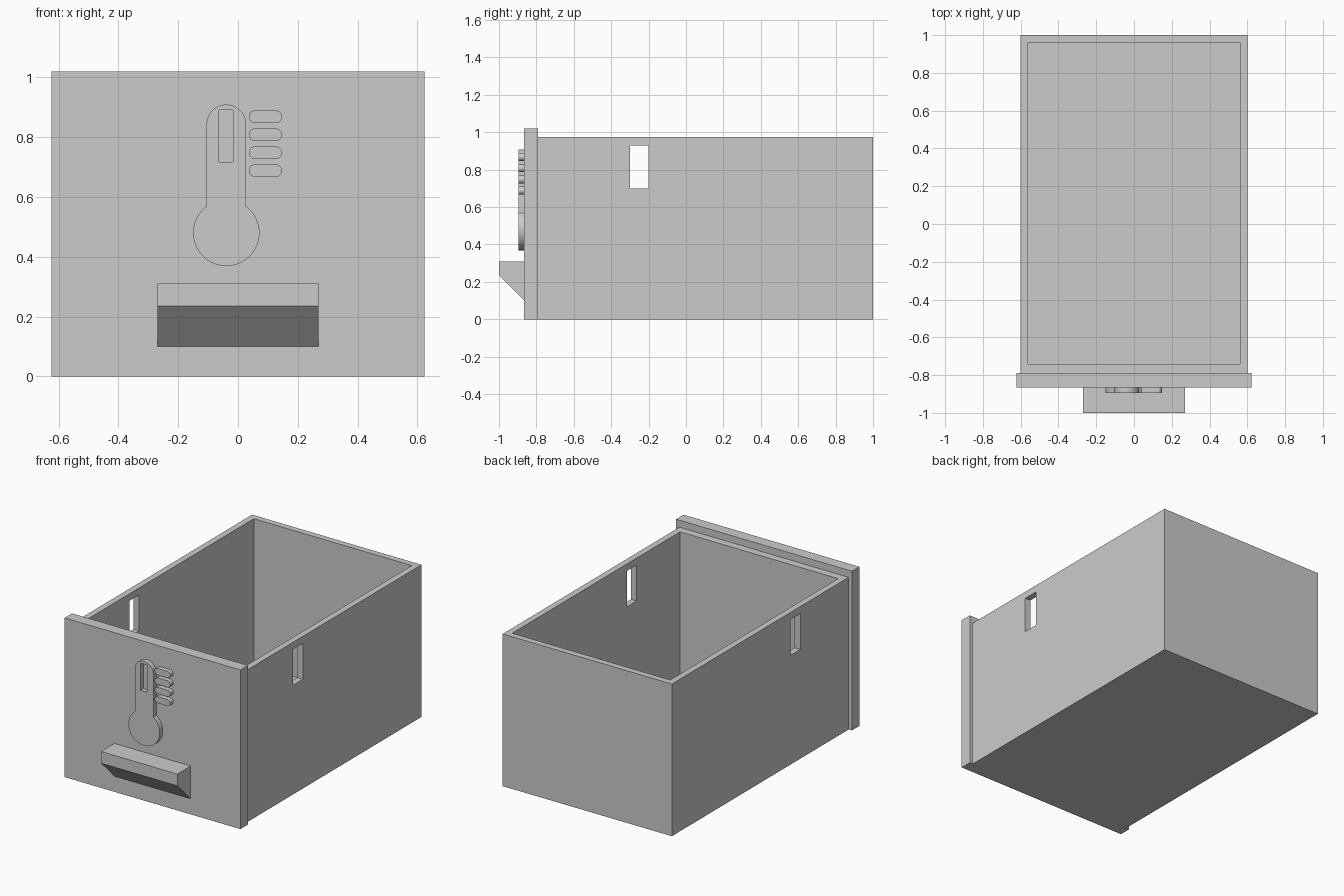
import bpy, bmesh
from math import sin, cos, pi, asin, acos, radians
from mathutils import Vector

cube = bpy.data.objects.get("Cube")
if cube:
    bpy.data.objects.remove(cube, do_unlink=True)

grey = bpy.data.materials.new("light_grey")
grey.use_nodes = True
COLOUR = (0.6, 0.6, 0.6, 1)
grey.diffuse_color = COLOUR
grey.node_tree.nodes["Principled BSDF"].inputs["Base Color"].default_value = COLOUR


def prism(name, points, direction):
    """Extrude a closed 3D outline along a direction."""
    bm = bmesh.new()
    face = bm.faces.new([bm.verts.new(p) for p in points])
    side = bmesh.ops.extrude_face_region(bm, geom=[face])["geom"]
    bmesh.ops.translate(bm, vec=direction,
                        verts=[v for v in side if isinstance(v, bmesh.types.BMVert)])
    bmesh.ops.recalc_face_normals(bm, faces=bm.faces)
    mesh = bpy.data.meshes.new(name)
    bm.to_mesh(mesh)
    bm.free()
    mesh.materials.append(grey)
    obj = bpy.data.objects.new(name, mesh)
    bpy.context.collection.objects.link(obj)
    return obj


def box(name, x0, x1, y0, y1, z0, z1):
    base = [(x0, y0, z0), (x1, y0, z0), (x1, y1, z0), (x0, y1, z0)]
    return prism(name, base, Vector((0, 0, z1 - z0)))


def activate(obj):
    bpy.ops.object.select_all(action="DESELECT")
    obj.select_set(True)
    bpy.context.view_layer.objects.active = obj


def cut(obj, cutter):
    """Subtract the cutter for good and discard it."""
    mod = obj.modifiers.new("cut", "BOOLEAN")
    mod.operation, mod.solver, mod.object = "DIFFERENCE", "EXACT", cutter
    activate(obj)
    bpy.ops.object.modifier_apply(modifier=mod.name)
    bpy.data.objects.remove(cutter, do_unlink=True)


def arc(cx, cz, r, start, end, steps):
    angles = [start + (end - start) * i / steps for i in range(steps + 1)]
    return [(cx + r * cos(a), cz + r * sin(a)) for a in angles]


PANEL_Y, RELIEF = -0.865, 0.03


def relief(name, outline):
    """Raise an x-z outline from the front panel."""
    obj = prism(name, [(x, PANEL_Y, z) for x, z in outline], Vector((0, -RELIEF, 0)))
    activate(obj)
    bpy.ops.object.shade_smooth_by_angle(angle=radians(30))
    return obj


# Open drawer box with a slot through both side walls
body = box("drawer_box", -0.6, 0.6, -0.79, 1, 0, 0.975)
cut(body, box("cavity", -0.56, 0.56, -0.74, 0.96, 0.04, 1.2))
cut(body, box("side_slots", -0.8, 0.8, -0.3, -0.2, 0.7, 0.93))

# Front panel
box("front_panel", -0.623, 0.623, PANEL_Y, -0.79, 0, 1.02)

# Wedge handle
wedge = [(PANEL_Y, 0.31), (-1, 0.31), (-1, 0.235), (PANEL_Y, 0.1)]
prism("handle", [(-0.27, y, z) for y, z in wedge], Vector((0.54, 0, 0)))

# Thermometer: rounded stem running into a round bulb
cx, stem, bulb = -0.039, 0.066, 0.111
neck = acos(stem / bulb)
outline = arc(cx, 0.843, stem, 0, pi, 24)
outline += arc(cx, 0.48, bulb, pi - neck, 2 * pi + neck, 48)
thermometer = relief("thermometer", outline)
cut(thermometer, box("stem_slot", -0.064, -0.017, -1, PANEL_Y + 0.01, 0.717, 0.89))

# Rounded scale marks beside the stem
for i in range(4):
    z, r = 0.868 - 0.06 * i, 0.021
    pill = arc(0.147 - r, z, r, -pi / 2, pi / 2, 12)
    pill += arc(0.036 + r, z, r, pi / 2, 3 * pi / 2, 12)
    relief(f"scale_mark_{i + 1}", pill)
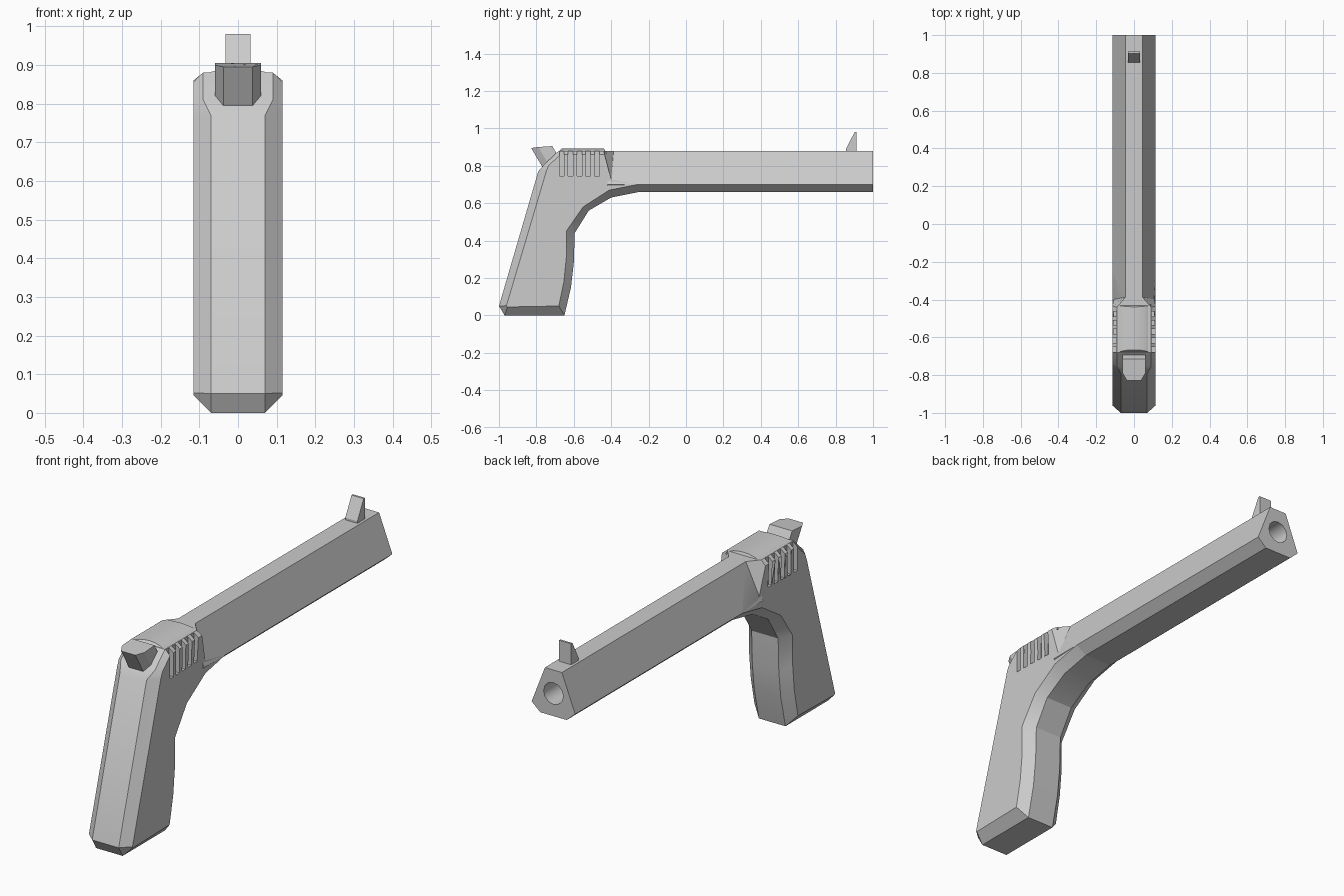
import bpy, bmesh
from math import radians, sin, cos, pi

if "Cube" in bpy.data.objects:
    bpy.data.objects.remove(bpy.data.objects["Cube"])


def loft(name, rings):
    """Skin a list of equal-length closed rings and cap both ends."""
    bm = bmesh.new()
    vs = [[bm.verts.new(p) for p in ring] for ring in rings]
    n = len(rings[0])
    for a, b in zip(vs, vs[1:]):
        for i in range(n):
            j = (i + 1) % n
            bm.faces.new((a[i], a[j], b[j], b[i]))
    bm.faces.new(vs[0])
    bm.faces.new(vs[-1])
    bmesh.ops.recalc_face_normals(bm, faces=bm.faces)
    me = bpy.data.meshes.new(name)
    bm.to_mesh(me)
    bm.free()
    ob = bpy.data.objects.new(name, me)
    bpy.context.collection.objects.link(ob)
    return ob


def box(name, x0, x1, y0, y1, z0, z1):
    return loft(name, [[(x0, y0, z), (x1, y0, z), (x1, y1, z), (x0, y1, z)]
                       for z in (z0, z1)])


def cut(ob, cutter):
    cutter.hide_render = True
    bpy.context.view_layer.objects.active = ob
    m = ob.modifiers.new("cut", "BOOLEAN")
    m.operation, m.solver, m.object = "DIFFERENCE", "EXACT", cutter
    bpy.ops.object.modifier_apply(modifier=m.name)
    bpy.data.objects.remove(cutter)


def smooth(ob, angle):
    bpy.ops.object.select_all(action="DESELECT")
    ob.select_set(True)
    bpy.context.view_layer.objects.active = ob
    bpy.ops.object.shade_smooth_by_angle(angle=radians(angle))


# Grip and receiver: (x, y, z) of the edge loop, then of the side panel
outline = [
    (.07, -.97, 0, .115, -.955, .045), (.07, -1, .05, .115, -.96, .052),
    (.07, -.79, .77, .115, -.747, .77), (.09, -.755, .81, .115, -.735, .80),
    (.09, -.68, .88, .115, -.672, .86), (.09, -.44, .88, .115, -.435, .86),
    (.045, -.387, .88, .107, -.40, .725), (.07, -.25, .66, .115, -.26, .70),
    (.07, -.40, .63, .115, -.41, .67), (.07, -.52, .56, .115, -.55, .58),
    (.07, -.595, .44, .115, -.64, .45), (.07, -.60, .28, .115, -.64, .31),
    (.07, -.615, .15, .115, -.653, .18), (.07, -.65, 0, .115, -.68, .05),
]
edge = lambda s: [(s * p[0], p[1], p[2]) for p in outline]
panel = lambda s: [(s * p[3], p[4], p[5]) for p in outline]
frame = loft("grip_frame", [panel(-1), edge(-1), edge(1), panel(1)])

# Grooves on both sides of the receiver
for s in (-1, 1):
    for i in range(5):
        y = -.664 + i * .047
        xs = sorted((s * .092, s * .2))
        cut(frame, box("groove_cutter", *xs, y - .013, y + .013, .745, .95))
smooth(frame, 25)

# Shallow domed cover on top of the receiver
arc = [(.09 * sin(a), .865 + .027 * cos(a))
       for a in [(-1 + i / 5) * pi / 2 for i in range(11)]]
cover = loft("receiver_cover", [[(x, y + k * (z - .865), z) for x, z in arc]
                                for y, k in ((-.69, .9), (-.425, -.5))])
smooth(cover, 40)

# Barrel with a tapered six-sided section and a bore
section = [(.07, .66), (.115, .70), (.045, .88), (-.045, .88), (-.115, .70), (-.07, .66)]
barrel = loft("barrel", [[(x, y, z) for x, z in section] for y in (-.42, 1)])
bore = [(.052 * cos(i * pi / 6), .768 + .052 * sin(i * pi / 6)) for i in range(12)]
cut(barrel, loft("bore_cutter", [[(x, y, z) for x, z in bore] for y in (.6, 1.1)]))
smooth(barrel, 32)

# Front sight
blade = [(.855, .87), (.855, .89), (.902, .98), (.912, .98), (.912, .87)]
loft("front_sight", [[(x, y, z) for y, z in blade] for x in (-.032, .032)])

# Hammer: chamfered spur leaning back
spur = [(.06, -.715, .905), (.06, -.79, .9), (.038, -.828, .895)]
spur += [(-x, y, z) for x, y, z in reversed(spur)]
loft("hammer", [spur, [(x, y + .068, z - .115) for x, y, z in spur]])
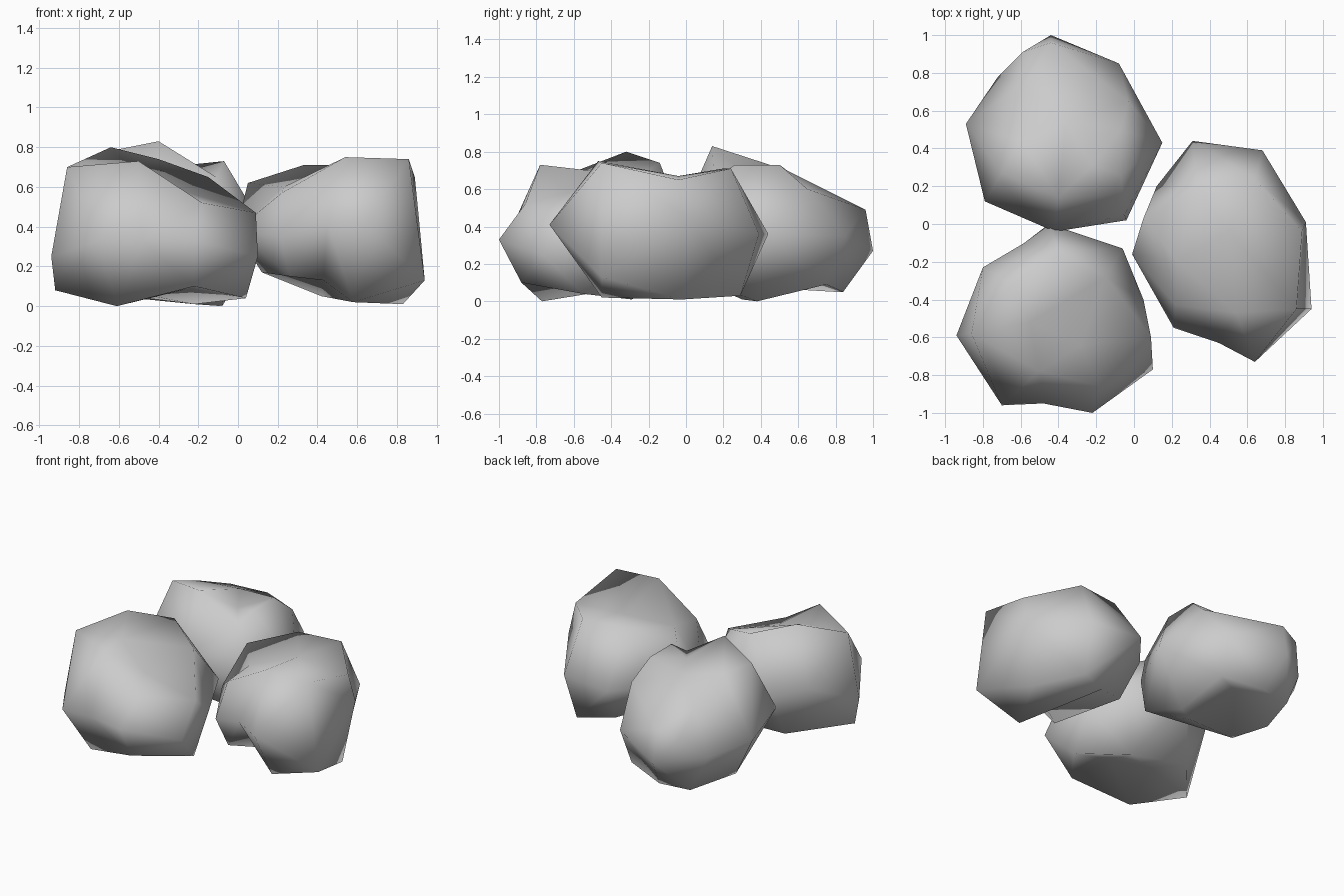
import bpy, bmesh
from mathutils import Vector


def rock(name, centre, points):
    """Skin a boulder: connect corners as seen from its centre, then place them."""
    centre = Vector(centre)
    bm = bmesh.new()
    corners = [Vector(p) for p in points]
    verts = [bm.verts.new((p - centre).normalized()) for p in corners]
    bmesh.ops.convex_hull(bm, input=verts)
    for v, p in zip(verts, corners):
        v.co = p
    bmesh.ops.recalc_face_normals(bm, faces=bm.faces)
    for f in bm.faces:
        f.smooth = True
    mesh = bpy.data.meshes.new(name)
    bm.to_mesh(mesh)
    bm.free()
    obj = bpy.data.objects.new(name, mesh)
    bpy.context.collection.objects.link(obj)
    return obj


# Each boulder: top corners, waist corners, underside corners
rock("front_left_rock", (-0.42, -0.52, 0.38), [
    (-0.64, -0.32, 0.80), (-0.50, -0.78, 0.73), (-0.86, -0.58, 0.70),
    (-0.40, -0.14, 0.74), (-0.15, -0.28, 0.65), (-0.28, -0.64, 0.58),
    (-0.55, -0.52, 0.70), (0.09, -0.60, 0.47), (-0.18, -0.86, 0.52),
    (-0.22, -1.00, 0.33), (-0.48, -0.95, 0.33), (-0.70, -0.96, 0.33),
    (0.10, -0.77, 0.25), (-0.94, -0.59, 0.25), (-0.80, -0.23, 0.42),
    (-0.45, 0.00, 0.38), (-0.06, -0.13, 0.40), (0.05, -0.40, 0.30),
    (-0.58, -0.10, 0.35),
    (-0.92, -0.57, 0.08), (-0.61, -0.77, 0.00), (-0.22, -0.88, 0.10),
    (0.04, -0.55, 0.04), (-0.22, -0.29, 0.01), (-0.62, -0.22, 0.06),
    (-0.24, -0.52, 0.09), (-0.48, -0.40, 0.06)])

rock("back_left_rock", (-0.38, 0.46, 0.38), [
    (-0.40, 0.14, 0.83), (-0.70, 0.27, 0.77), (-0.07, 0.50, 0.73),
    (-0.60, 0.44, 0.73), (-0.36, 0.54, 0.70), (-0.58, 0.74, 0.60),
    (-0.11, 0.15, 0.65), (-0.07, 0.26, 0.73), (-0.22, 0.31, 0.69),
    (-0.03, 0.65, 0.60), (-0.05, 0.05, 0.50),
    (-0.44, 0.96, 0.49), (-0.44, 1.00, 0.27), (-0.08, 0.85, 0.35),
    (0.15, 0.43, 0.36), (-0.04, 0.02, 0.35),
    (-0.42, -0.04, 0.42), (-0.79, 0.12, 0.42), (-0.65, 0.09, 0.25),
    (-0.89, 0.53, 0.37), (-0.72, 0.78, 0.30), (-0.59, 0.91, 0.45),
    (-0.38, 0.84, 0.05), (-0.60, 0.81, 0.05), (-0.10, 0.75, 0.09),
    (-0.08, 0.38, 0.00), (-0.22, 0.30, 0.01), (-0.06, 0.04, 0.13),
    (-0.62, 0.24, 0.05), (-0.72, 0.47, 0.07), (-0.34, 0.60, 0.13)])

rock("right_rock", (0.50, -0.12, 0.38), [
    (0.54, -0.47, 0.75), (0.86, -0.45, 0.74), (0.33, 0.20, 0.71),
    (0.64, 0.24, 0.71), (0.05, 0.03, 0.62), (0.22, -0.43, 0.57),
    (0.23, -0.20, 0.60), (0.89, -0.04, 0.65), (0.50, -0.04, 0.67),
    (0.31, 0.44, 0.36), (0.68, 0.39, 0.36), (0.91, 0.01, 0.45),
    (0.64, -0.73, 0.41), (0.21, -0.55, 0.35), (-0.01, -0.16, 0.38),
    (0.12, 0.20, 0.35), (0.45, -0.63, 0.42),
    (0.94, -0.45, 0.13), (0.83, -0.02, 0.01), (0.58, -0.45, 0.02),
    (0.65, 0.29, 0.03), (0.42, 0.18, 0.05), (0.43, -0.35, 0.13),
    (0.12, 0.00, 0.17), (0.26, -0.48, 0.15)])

Exercise description →
Which lines above run from the one containing "# Barrel with" down to the one containing "(.912, .98), (.912, .87)]"? Repeat exactly those, both ends included, and nothing else.

Reply to the task →
# Barrel with a tapered six-sided section and a bore
section = [(.07, .66), (.115, .70), (.045, .88), (-.045, .88), (-.115, .70), (-.07, .66)]
barrel = loft("barrel", [[(x, y, z) for x, z in section] for y in (-.42, 1)])
bore = [(.052 * cos(i * pi / 6), .768 + .052 * sin(i * pi / 6)) for i in range(12)]
cut(barrel, loft("bore_cutter", [[(x, y, z) for x, z in bore] for y in (.6, 1.1)]))
smooth(barrel, 32)

# Front sight
blade = [(.855, .87), (.855, .89), (.902, .98), (.912, .98), (.912, .87)]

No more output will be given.